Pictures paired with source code
══════════════════════════════

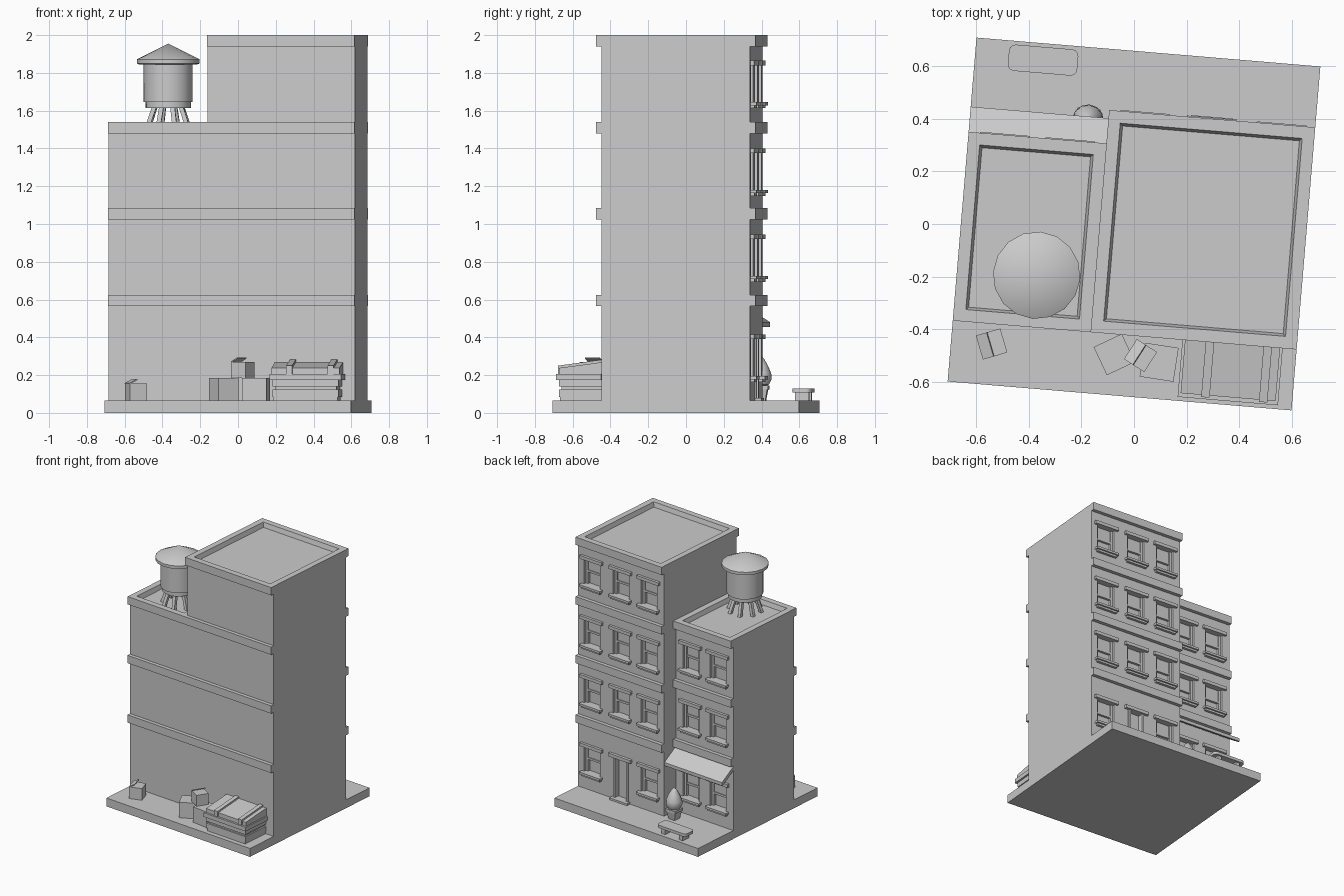
import bpy, bmesh, math
from mathutils import Matrix, Vector

cube = bpy.data.objects.get("Cube")
if cube:
    bpy.data.objects.remove(cube, do_unlink=True)

TURN = Matrix.Rotation(math.radians(-4.8), 4, 'Z')
GROUND = 0.065

grey = bpy.data.materials.new("plain_grey")
grey.use_nodes = True
grey.diffuse_color = (0.6, 0.6, 0.6, 1)
grey.node_tree.nodes["Principled BSDF"].inputs["Base Color"].default_value = (0.6, 0.6, 0.6, 1)


def finish(name, bm, smooth=False):
    bmesh.ops.recalc_face_normals(bm, faces=bm.faces)
    bm.transform(TURN)
    mesh = bpy.data.meshes.new(name)
    bm.to_mesh(mesh)
    bm.free()
    mesh.materials.append(grey)
    obj = bpy.data.objects.new(name, mesh)
    bpy.context.collection.objects.link(obj)
    if smooth:
        bpy.ops.object.select_all(action='DESELECT')
        obj.select_set(True)
        bpy.context.view_layer.objects.active = obj
        bpy.ops.object.shade_smooth_by_angle(angle=math.radians(35))
    return obj


def add_box(bm, x, y, z, matrix=Matrix()):
    """Box from (low, high) ranges on each axis."""
    mid = Vector([(r[0] + r[1]) / 2 for r in (x, y, z)])
    size = [r[1] - r[0] for r in (x, y, z)]
    m = matrix @ Matrix.Translation(mid) @ Matrix.Diagonal((*size, 1))
    return bmesh.ops.create_cube(bm, size=1, matrix=m)["verts"]


def boxes(name, items):
    bm = bmesh.new()
    for item in items:
        add_box(bm, *item)
    return finish(name, bm)


def extrude_x(name, profile, x0, x1):
    """Extrude a (y, z) outline along x."""
    bm = bmesh.new()
    face = bm.faces.new([bm.verts.new((x0, y, z)) for y, z in profile])
    moved = bmesh.ops.extrude_face_region(bm, geom=[face])["geom"]
    verts = [v for v in moved if isinstance(v, bmesh.types.BMVert)]
    bmesh.ops.translate(bm, verts=verts, vec=(x1 - x0, 0, 0))
    return finish(name, bm)


def lathe(name, centre, profile, sides, smooth=True, spin=0):
    """Turn a (radius, z) outline around a vertical axis."""
    bm = bmesh.new()
    rings = []
    for r, z in profile:
        ring = []
        for i in range(sides):
            a = spin + math.tau * i / sides
            ring.append(bm.verts.new((centre[0] + r * math.cos(a), centre[1] + r * math.sin(a), z)))
        rings.append(ring)
    for low, high in zip(rings, rings[1:]):
        for i in range(sides):
            j = (i + 1) % sides
            bm.faces.new((low[i], low[j], high[j], high[i]))
    bm.faces.new(rings[0])
    bm.faces.new(rings[-1])
    bmesh.ops.remove_doubles(bm, verts=bm.verts, dist=0.0005)
    return finish(name, bm, smooth)


def window(bm, cutter, x, wall, top):
    """Recessed sash window with lintel and sill in a back wall."""
    low, high, half = top - 0.222, top - 0.025, 0.073
    middle = (low + high) / 2
    inner = wall - 0.04
    add_box(cutter, (x - half, x + half), (inner, wall + 0.1), (low, high))
    add_box(bm, (x - 0.1, x + 0.1), (wall - 0.01, wall + 0.02), (high, top))
    add_box(bm, (x - 0.095, x + 0.095), (wall - 0.03, wall + 0.032), (low - 0.015, low + 0.002))
    add_box(bm, (x - 0.085, x + 0.085), (wall - 0.01, wall + 0.02), (low - 0.03, low - 0.015))
    add_box(bm, (x - half, x + half), (inner - 0.01, wall - 0.028), (middle, high))
    add_box(bm, (x - half, x + half), (inner - 0.01, wall - 0.022), (middle - 0.008, middle + 0.008))
    for s in (-1, 1):
        edge = sorted((x + s * half, x + s * (half - 0.018)))
        add_box(bm, edge, (inner - 0.01, wall - 0.018), (low, high))


def block(name, x, wall, height, bands, columns, tops, door=None):
    """Building block: cut walls, floor bands, sunken roof and windows."""
    front = -0.395
    walls = boxes(name + "_walls", [(x, (front, wall), (GROUND - 0.01, height - 0.06))])
    boxes(name + "_floor_bands",
          [(x, (front - 0.028, wall + 0.028), (z - 0.06, z)) for z in bands])

    bm = bmesh.new()
    add_box(bm, x, (front - 0.028, wall + 0.028), (height - 0.06, height))
    bm.normal_update()
    roof = [f for f in bm.faces if f.normal.z > 0.9]
    bmesh.ops.inset_region(bm, faces=roof, thickness=0.065)
    bmesh.ops.inset_region(bm, faces=roof, thickness=0.014, depth=-0.035)
    finish(name + "_roof", bm)

    trim, cutter = bmesh.new(), bmesh.new()
    for top in tops:
        for column in columns:
            if not (column == door and top == tops[0]):
                window(trim, cutter, column, wall, top)
    if door is not None:
        add_box(cutter, (door - 0.068, door + 0.068), (wall - 0.035, wall + 0.1), (GROUND + 0.012, 0.39))
    finish(name + "_window_trim", trim)
    cut = finish(name + "_opening_cutter", cutter)
    cut.hide_render = True
    cut.hide_viewport = True
    cut.display_type = 'WIRE'
    mod = walls.modifiers.new("openings", 'BOOLEAN')
    mod.operation, mod.solver, mod.object = 'DIFFERENCE', 'EXACT', cut


# Pavement and the two building blocks
boxes("pavement_slab", [((-0.655, 0.655), (-0.655, 0.655), (0, GROUND))])
TOPS = [0.415, 0.945, 1.4, 1.865]
block("tall_block", (-0.13, 0.655), 0.395, 2.0, [0.625, 1.085, 1.54],
      [0.527, 0.262, 0.007], TOPS, door=0.262)
block("short_block", (-0.655, -0.13), 0.268, 1.54, [0.625, 1.085],
      [-0.268, -0.517], TOPS[:3])

# Door
D, W = 0.262, 0.395
boxes("door_frame", [
    ((D - 0.1, D + 0.1), (W - 0.01, W + 0.022), (0.39, 0.415)),
    ((D - 0.08, D + 0.08), (W - 0.03, W + 0.035), (GROUND, GROUND + 0.015)),
    ((D - 0.068, D - 0.05), (W - 0.04, W + 0.008), (GROUND, 0.39)),
    ((D + 0.05, D + 0.068), (W - 0.04, W + 0.008), (GROUND, 0.39))])
lathe("door_knob", (D - 0.035, W - 0.025),
      [(0, 0.21), (0.009, 0.215), (0.009, 0.225), (0, 0.23)], 8)

# Awning over the shop windows
extrude_x("awning", [(0.26, 0.565), (0.392, 0.48), (0.392, 0.455), (0.38, 0.455), (0.26, 0.535)],
          -0.655, -0.13)

# Water tank with splayed legs
TANK = (-0.352, -0.225)
lathe("tank_body", TANK, [(0.12, 1.615), (0.12, 1.645), (0.13, 1.645), (0.13, 1.85)], 16)
lathe("tank_roof", TANK, [(0.155, 1.845), (0.166, 1.85), (0.166, 1.872), (0, 1.955)], 16)
bm = bmesh.new()
for i in range(8):
    a = math.tau * (i + 0.5) / 8
    for v in add_box(bm, (-0.012, 0.012), (-0.012, 0.012), (1.5, 1.625)):
        r = 0.12 if v.co.z < 1.55 else 0.075
        v.co += Vector((TANK[0] + r * math.cos(a), TANK[1] + r * math.sin(a), 0))
finish("tank_legs", bm)

# Bench with rounded seat
bm = bmesh.new()
outline = []
for k, (sx, sy) in enumerate([(1, 1), (-1, 1), (-1, -1), (1, -1)]):
    for step in range(4):
        a = math.pi / 2 * (k + step / 3)
        outline.append(bm.verts.new((-0.396 + sx * 0.108 + 0.024 * math.cos(a),
                                     0.591 + sy * 0.026 + 0.024 * math.sin(a), 0.108)))
seat = bm.faces.new(outline)
top = bmesh.ops.extrude_face_region(bm, geom=[seat])["geom"]
bmesh.ops.translate(bm, verts=[v for v in top if isinstance(v, bmesh.types.BMVert)], vec=(0, 0, 0.022))
finish("bench_seat", bm)
boxes("bench_legs", [((-0.396 + s - 0.016, -0.396 + s + 0.016), (0.555, 0.627), (GROUND, 0.11))
                     for s in (-0.08, 0.08)])

# Potted shrub
POT = (-0.207, 0.378)
lathe("plant_pot", POT, [(0.04, GROUND), (0.055, 0.125), (0.063, 0.125), (0.063, 0.145), (0.05, 0.145)],
      4, False, math.pi / 4)
lathe("shrub", POT, [(0.015, 0.135), (0.045, 0.15), (0.06, 0.18), (0.057, 0.21), (0.04, 0.25),
                     (0.02, 0.285), (0, 0.305)], 12)

# Rubbish skip: ribbed body, rim, sloping lid and straps
X0, X1, Y0, Y1 = 0.235, 0.587, -0.625, -0.4
boxes("skip_body", [((X0 + e, X1 - e), (Y0 + e, Y1), (z0, z1)) for e, z0, z1 in
                    [(0.005, GROUND, 0.085), (0, 0.085, 0.125), (0.012, 0.125, 0.14), (0, 0.14, 0.175)]])
boxes("skip_rim", [((X0 - 0.015, X1 + 0.015), (Y0 - 0.015, Y1), (0.175, 0.207))])
extrude_x("skip_lid", [(Y0, 0.207), (Y0, 0.238), (Y1, 0.268), (Y1, 0.207)], X0 - 0.005, X1 + 0.005)
for i, x in enumerate((0.325, 0.545)):
    extrude_x(f"skip_strap_{i + 1}", [(Y0 - 0.008, 0.207), (Y0 - 0.008, 0.25), (Y1, 0.282), (Y1, 0.207)],
              x - 0.016, x + 0.016)

# Cardboard boxes, some with a lifted flap
CARTONS = [(-0.033, -0.5, 0.118, GROUND, 0.185, 30, False), (0.139, -0.515, 0.13, GROUND, 0.185, -4, False),
           (0.067, -0.496, 0.09, 0.185, 0.27, -28, True), (-0.5, -0.499, 0.095, GROUND, 0.155, 21, True)]
for i, (x, y, size, z0, z1, angle, flap) in enumerate(CARTONS):
    place = Matrix.Translation((x, y, 0)) @ Matrix.Rotation(math.radians(angle), 4, 'Z')
    h = size / 2
    parts = [((-h, h), (-h, h), (z0, z1), place)]
    if flap:
        hinge = place @ Matrix.Translation((-h, 0, z1)) @ Matrix.Rotation(math.radians(-28), 4, 'Y')
        parts.append(((0, h), (-h, h), (-0.003, 0.003), hinge))
    boxes(f"carton_{i + 1}", parts)
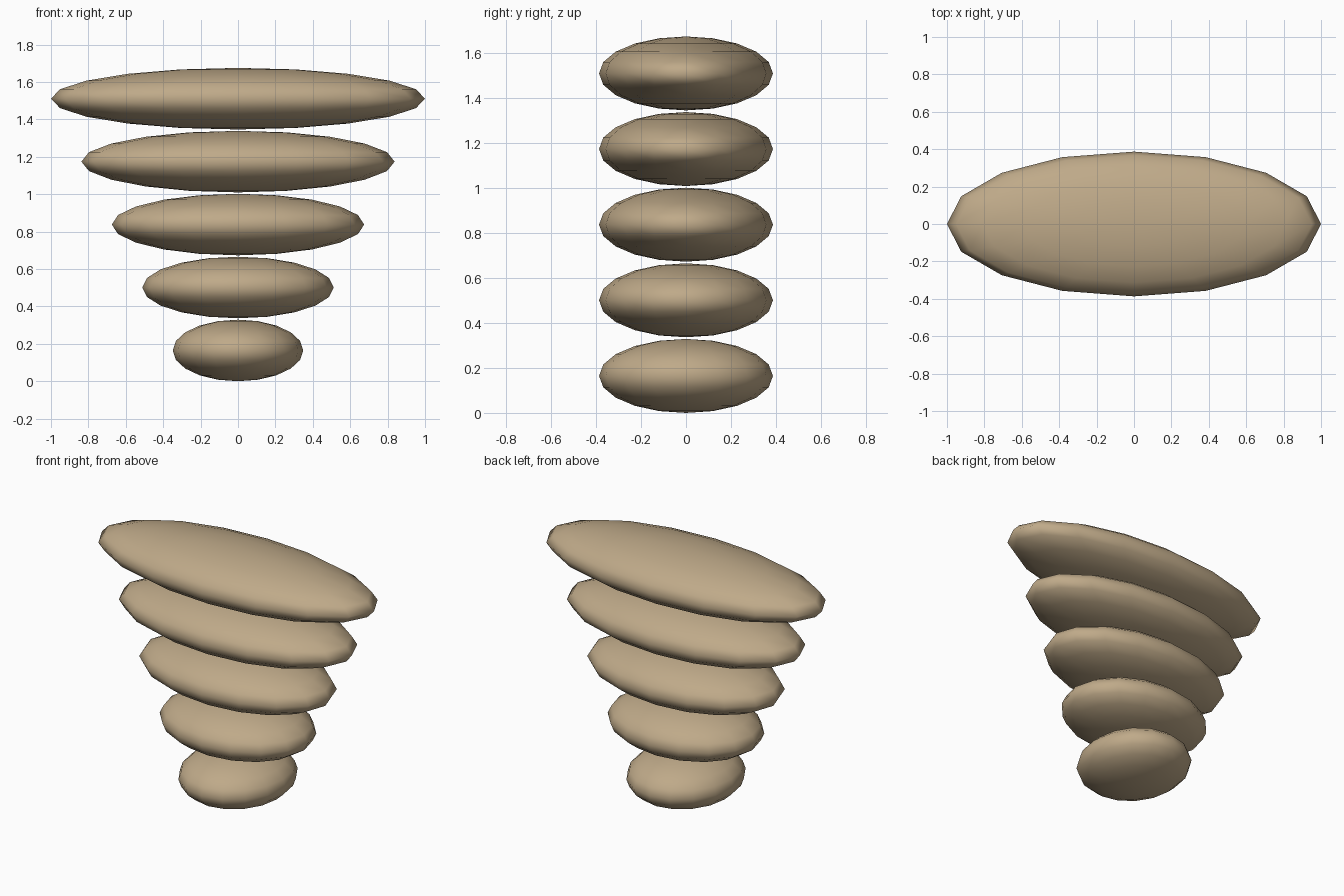
import bpy

if "Cube" in bpy.data.objects:
    bpy.data.objects.remove(bpy.data.objects["Cube"])

HALF_DEPTH = 0.387
HALF_HEIGHT = 0.1645
PITCH = 0.3365
LAYERS = 5

# Stack of flattened ellipsoids, each wider than the one below
for i in range(LAYERS):
    half_width = 0.349 + (1.0 - 0.349) * i / (LAYERS - 1)
    bpy.ops.mesh.primitive_uv_sphere_add(
        segments=16, ring_count=10, radius=1,
        location=(0, 0, HALF_HEIGHT + PITCH * i))
    layer = bpy.context.object
    layer.name = f"stacked_pebble_{i + 1}"
    layer.scale = (half_width, HALF_DEPTH, HALF_HEIGHT)
    bpy.ops.object.transform_apply(location=False, rotation=False, scale=True)
    bpy.ops.object.shade_smooth()

    # Tan surface
    mat = bpy.data.materials.get("tan") or bpy.data.materials.new("tan")
    mat.diffuse_color = (0.52, 0.40, 0.25, 1)
    mat.use_nodes = True
    mat.node_tree.nodes["Principled BSDF"].inputs["Base Color"].default_value = mat.diffuse_color
    layer.data.materials.append(mat)
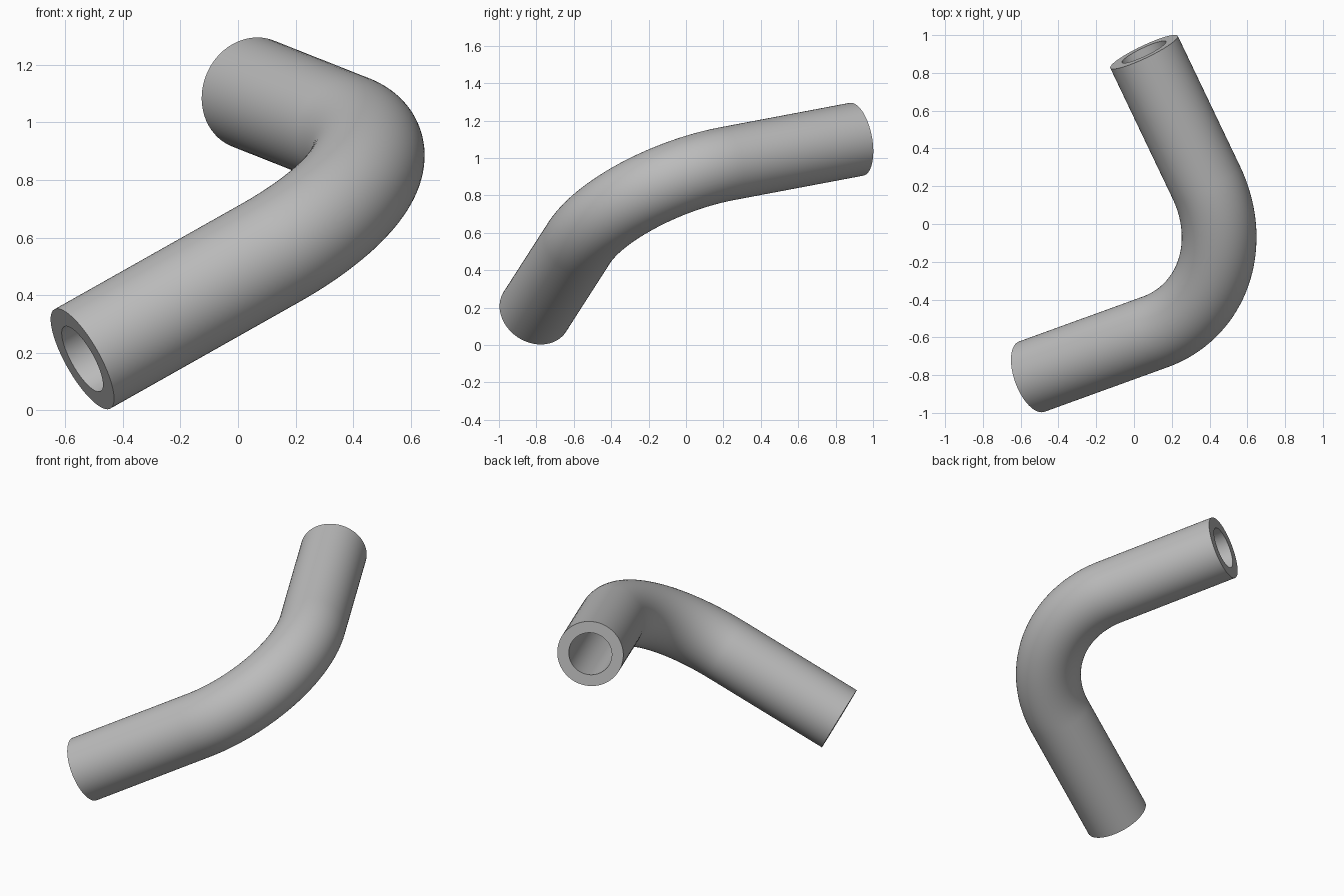
import bpy, bmesh, math
from mathutils import Vector

cube = bpy.data.objects.get("Cube")
if cube:
    bpy.data.objects.remove(cube, do_unlink=True)

OUTER, INNER, BEND = 0.198, 0.129, 0.66
SIDES, BEND_STEPS = 64, 40

# Centreline: two straight legs meeting at a virtual corner, rounded by an arc
start = Vector((-0.541, -0.808, 0.178))
corner = Vector((0.665, -0.371, 0.858))
end = Vector((0.053, 0.911, 1.10))
d1 = (corner - start).normalized()
d2 = (end - corner).normalized()
turn = d1.angle(d2)
normal = d1.cross(d2).normalized()
inward = normal.cross(d1)
arc_start = corner - d1 * BEND * math.tan(turn / 2)
centre = arc_start + inward * BEND

# Stations along the pipe: (centre point, direction across the bend)
last = inward * math.cos(turn) - d1 * math.sin(turn)
stations = [(start, inward)]
for i in range(BEND_STEPS + 1):
    a = turn * i / BEND_STEPS
    across = inward * math.cos(a) - d1 * math.sin(a)
    stations.append((centre - across * BEND, across))
stations.append((end, last))

bm = bmesh.new()


def ring(point, across, radius):
    angles = [2 * math.pi * k / SIDES for k in range(SIDES)]
    return [bm.verts.new(point + radius * (across * math.cos(a) + normal * math.sin(a)))
            for a in angles]


def bridge(a, b):
    for k in range(SIDES):
        j = (k + 1) % SIDES
        bm.faces.new((a[k], a[j], b[j], b[k]))


# Outer wall, inner bore and the two annular end faces
outer = [ring(p, u, OUTER) for p, u in stations]
inner = [ring(p, u, INNER) for p, u in stations]
for wall in (outer, inner):
    for a, b in zip(wall, wall[1:]):
        bridge(a, b)
bridge(outer[0], inner[0])
bridge(outer[-1], inner[-1])
bmesh.ops.recalc_face_normals(bm, faces=bm.faces)

mesh = bpy.data.meshes.new("bent_pipe")
bm.to_mesh(mesh)
bm.free()
pipe = bpy.data.objects.new("bent_pipe", mesh)
bpy.context.collection.objects.link(pipe)

# Plain grey material
grey = bpy.data.materials.new("grey")
grey.use_nodes = True
colour = (0.5, 0.5, 0.5, 1)
grey.diffuse_color = colour
grey.node_tree.nodes["Principled BSDF"].inputs["Base Color"].default_value = colour
mesh.materials.append(grey)

bpy.ops.object.select_all(action='DESELECT')
pipe.select_set(True)
bpy.context.view_layer.objects.active = pipe
bpy.ops.object.shade_smooth_by_angle(angle=math.radians(35))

══════════════════════════════

What you need to do: Given the records above, return exactly the lines starting at the line containing "(y, z) outline" and ending at the line containing "j = (i + 1) % sides", including both.

Your response:
    """Extrude a (y, z) outline along x."""
    bm = bmesh.new()
    face = bm.faces.new([bm.verts.new((x0, y, z)) for y, z in profile])
    moved = bmesh.ops.extrude_face_region(bm, geom=[face])["geom"]
    verts = [v for v in moved if isinstance(v, bmesh.types.BMVert)]
    bmesh.ops.translate(bm, verts=verts, vec=(x1 - x0, 0, 0))
    return finish(name, bm)


def lathe(name, centre, profile, sides, smooth=True, spin=0):
    """Turn a (radius, z) outline around a vertical axis."""
    bm = bmesh.new()
    rings = []
    for r, z in profile:
        ring = []
        for i in range(sides):
            a = spin + math.tau * i / sides
            ring.append(bm.verts.new((centre[0] + r * math.cos(a), centre[1] + r * math.sin(a), z)))
        rings.append(ring)
    for low, high in zip(rings, rings[1:]):
        for i in range(sides):
            j = (i + 1) % sides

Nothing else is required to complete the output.